In 2007, approximately 60% of the buyers of commercial loans were securitized commercial loan funds, or commercial loan obligations. As a result, CLOs are a critical source of liquidity for U.S. businesses and for the banks that arrange and sell portions of these loans.
Legislation designed to overhaul financial regulation currently provides for mandatory "risk retention" standards to address issues related to the securitization markets.
However, applying these requirements to commercial loans and commercial loan obligations of the type that hold a dominant portion of the outstanding commercial loans today could significantly impair credit availability for many U.S. businesses.
Fraud charges that have been brought by the Securities and Exchange Commission against Goldman Sachs Group over the marketing of collateralized debt obligations before the financial crisis also threaten the nascent recovery in this market, posing real challenges to U.S. companies seeking liquidity.
The Senate bill currently requires a "securitizer" (the sponsor of a securitization transaction) or "originator" (the party that transfers loans to a securitizer) of a securitized loan portfolio to retain, on an unhedged basis, at least 5% of the credit risk associated with each loan portfolio.
The House bill requires that any "creditor" that makes a loan retain, on an unhedged basis, at least 5% of each loan that such creditor assigns, including for purposes of creating a portfolio of securitized loans.
Currently there are no such risk-retention requirements in the securitization or commercial loan markets.
The risk-retention minimums imposed upon any "creditor that makes a loan" may well be too high for the majority of lenders ordinarily constituting members of a commercial loan syndicate. Commercial loans often are too large for a single bank to hold on its own. As such, large commercial loans typically are arranged by banks which then transfer portions of such loans to a "secondary" loan market.
CLOs and other loan funds are the principal buyers of loans in this market, but under internal diversification guidelines they can typically only hold small portions of any one loan. Applying risk-retention standards to loans of this type would significantly reduce the number of lenders with sufficient capability to issue and buy these types of loans.
Broadly applied, risk-retention standards could apply to not just the arranger but also to each other lender, thereby eliminating a huge portion of market participants. The momentum generated by the Goldman Sachs litigation and any related proceedings continues to pick up speed in Washington as the parties debate the merits of more stringent reforms.
Moreover, risk-retention minimums applied to any "securitizer" of a CLO, which typically is the manager or sponsor, could have a negative impact on the formation of new CLOs available to purchase loans because most CLO managers and sponsors are unable to make significant equity investments.
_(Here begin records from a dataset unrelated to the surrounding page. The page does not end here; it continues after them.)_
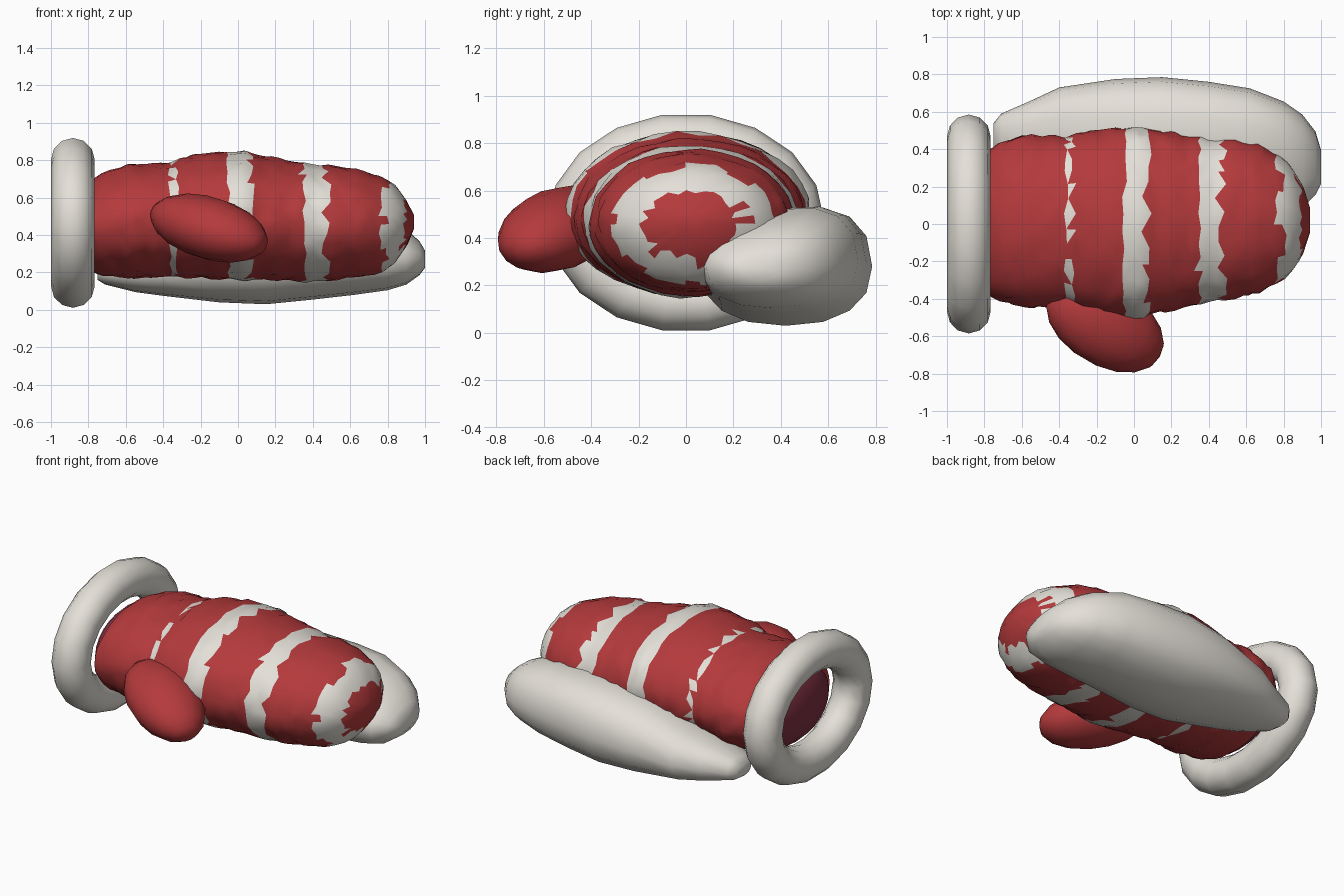
import bpy, bmesh, math, random
from mathutils import Vector

random.seed(4)
cube = bpy.data.objects.get("Cube")
if cube:
    bpy.data.objects.remove(cube)


def material(name, rgb):
    m = bpy.data.materials.new(name)
    m.use_nodes = True
    m.diffuse_color = (*rgb, 1)
    m.node_tree.nodes["Principled BSDF"].inputs["Base Color"].default_value = (*rgb, 1)
    return m


red = material("knit red", (0.46, 0.042, 0.045))
cream = material("wool cream", (0.78, 0.75, 0.69))
maroon = material("lining maroon", (0.21, 0.03, 0.055))


def finish(name, bm, mats):
    bmesh.ops.recalc_face_normals(bm, faces=bm.faces)
    for f in bm.faces:
        f.smooth = True
    me = bpy.data.meshes.new(name)
    bm.to_mesh(me)
    bm.free()
    for m in mats:
        me.materials.append(m)
    ob = bpy.data.objects.new(name, me)
    bpy.context.collection.objects.link(ob)


def sample(stations, x):
    """Interpolate the station values at x."""
    for a, b in zip(stations, stations[1:]):
        if x <= b[0]:
            t = (x - a[0]) / (b[0] - a[0])
            return [p + (q - p) * t for p, q in zip(a, b)]
    return list(stations[-1])


def loft(rings, close_start=True, close_end=True):
    bm = bmesh.new()
    rows = [[bm.verts.new(p) for p in ring] for ring in rings]
    n = len(rows[0])
    for a, b in zip(rows, rows[1:]):
        for i in range(n):
            j = (i + 1) % n
            bm.faces.new((a[i], a[j], b[j], b[i]))
    if close_start:
        bm.faces.new(rows[0])
    if close_end:
        bm.faces.new(rows[-1])
    return bm


def ellipsoid(name, centre, axes, radii, mat, u=14, v=9):
    bm = bmesh.new()
    bmesh.ops.create_uvsphere(bm, u_segments=u, v_segments=v, radius=1)
    for vert in bm.verts:
        vert.co = Vector(centre) + sum((a * r * c for a, r, c in
                                        zip(axes, radii, vert.co)), Vector())
    finish(name, bm, [mat])


# Knitted body: x, y low, y high, z low, z high
BODY = [
    (-0.77, -.38, .40, .20, .70), (-.70, -.42, .45, .18, .75), (-.55, -.45, .48, .17, .78),
    (-.40, -.43, .46, .18, .78), (-.20, -.48, .50, .17, .84), (0, -.51, .52, .16, .85),
    (.20, -.46, .49, .16, .81), (.40, -.42, .46, .15, .78), (.60, -.39, .45, .17, .76),
    (.75, -.33, .39, .19, .72), (.83, -.27, .32, .24, .68), (.89, -.19, .23, .32, .60),
    (.925, -.12, .17, .37, .56), (.94, -.05, .09, .43, .51)]
SEGS, ROWS = 34, 38
rings = []
for k in range(ROWS + 1):
    x0 = -0.77 + 1.71 * k / ROWS
    ring = []
    for i in range(SEGS):
        a = math.tau * i / SEGS
        x = x0 + (random.uniform(-.014, .014) if 0 < k < ROWS else 0)
        _, y0, y1, z0, z1 = sample(BODY, x)
        s = 1 + random.uniform(-.02, .018) + .012 * math.sin(x * 40)
        ring.append(((x, (y0 + y1) / 2 + (y1 - y0) / 2 * s * math.cos(a),
                      (z0 + z1) / 2 + (z1 - z0) / 2 * s * math.sin(a))))
    rings.append(ring)
bm = loft(rings, close_start=False)
# Triangles give the stripes their toothed edges; the tip keeps quads
bmesh.ops.triangulate(bm, faces=[f for f in bm.faces if f.calc_center_median().x < .72])
STRIPES = [(-.36, -.335), (-.045, .07), (.35, .47), (.78, .88)]
for f in bm.faces:
    x = f.calc_center_median().x + random.uniform(-.008, .008)
    f.material_index = int(any(lo < x < hi for lo, hi in STRIPES))
finish("knitted_body", bm, [red, cream])

# Lining that bulges out of the opening into the ring
X, Y, Z = Vector((1, 0, 0)), Vector((0, 1, 0)), Vector((0, 0, 1))
ellipsoid("lining", (-.765, .01, .45), (Z, Y, X), (.24, .355, .13), maroon, 24, 10)

# Thumb
along = Vector((.82, -.48, -.25)).normalized()
up = (Z - along * Z.dot(along)).normalized()
ellipsoid("thumb", (-.155, -.54, .437), (up.cross(along), up, along),
          (.22, .168, .35), red)

# Oval cuff ring
rings = []
for k in range(19):
    a = math.tau * k / 18
    ring = []
    for i in range(12):
        b = math.tau * i / 12
        r = .118 * math.cos(b)
        ring.append((-.883 + .117 * math.sin(b), (.467 + r) * math.cos(a),
                     .465 + (.343 + r) * math.sin(a)))
    rings.append(ring)
bm = loft(rings, False, False)
bmesh.ops.remove_doubles(bm, verts=bm.verts, dist=.0005)
finish("cuff_ring", bm, [cream])

# Long padded shape under the back: x, y centre, y radius, z centre, z radius
PAD = [
    (-.75, .47, .07, .20, .04), (-.71, .46, .13, .205, .07), (-.55, .45, .21, .21, .115),
    (-.40, .45, .28, .225, .15), (-.10, .42, .355, .26, .22), (.15, .42, .365, .275, .245),
    (.40, .41, .35, .29, .235), (.62, .39, .335, .30, .22), (.80, .36, .295, .29, .185),
    (.90, .335, .25, .28, .145), (.97, .325, .17, .275, .09), (1.0, .305, .09, .27, .045)]


def full(v):
    """Square off a sine or cosine a little."""
    return math.copysign(abs(v) ** .87, v)


rings = []
for x, yc, ry, zc, rz in PAD:
    ring = []
    for i in range(16):
        a = math.tau * i / 16
        c, s = full(math.cos(a)), full(math.sin(a))
        lift = .22 * rz * c if s > -.1 else 0
        ring.append((x, yc + ry * c, zc + rz * s + lift * (s + .1)))
    rings.append(ring)
finish("padded_base", loft(rings), [cream])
Although risk-retention standards are unlikely to affect the CLOs that exist in the market today, many of which have a limited life and limited ability to invest in future loans, they could impair the formation of new CLOs that many market participants feel will be necessary in the future to help address liquidity needs.
A related concern is the threat of litigation contagion in the market, typified by the SEC's continuing investigation of additional Goldman Sachs CDO transactions as well as similar transactions at Goldman Sachs and other institutions.
Given the large numbers of public and private entities that suffered losses during the credit crisis related to downgrades of securitization facilities, commentators have expressed concern that the industry could see a wave of lawsuits from individual investors as well as state and governmental authorities.
The prospect of such litigation could shake the confidence of prospective CLO investors and thereby dissuade them from forming CLOs.
A healthy secondary loan trading market is critical to allow banks and financial institutions to spread market risk to sophisticated investors, and thereby reduce the systemic risk associated with concentrated loan holdings at large banks and financial institutions.
In addition, without a strong and liquid secondary market, access to capital for U.S. businesses would go down while the cost of available capital would go up.
With major refinancing needs on the horizon for U.S. businesses, imposing additional restrictions on a primary provider of capital availability and liquidity in the commercial loan market could be a severely damaging blow to slowly stabilizing capital markets.
Similarly, a flood of litigation related to the securitization markets could help to squelch a burgeoning recovery before it starts, and in so doing further constrain liquidity for U.S. businesses.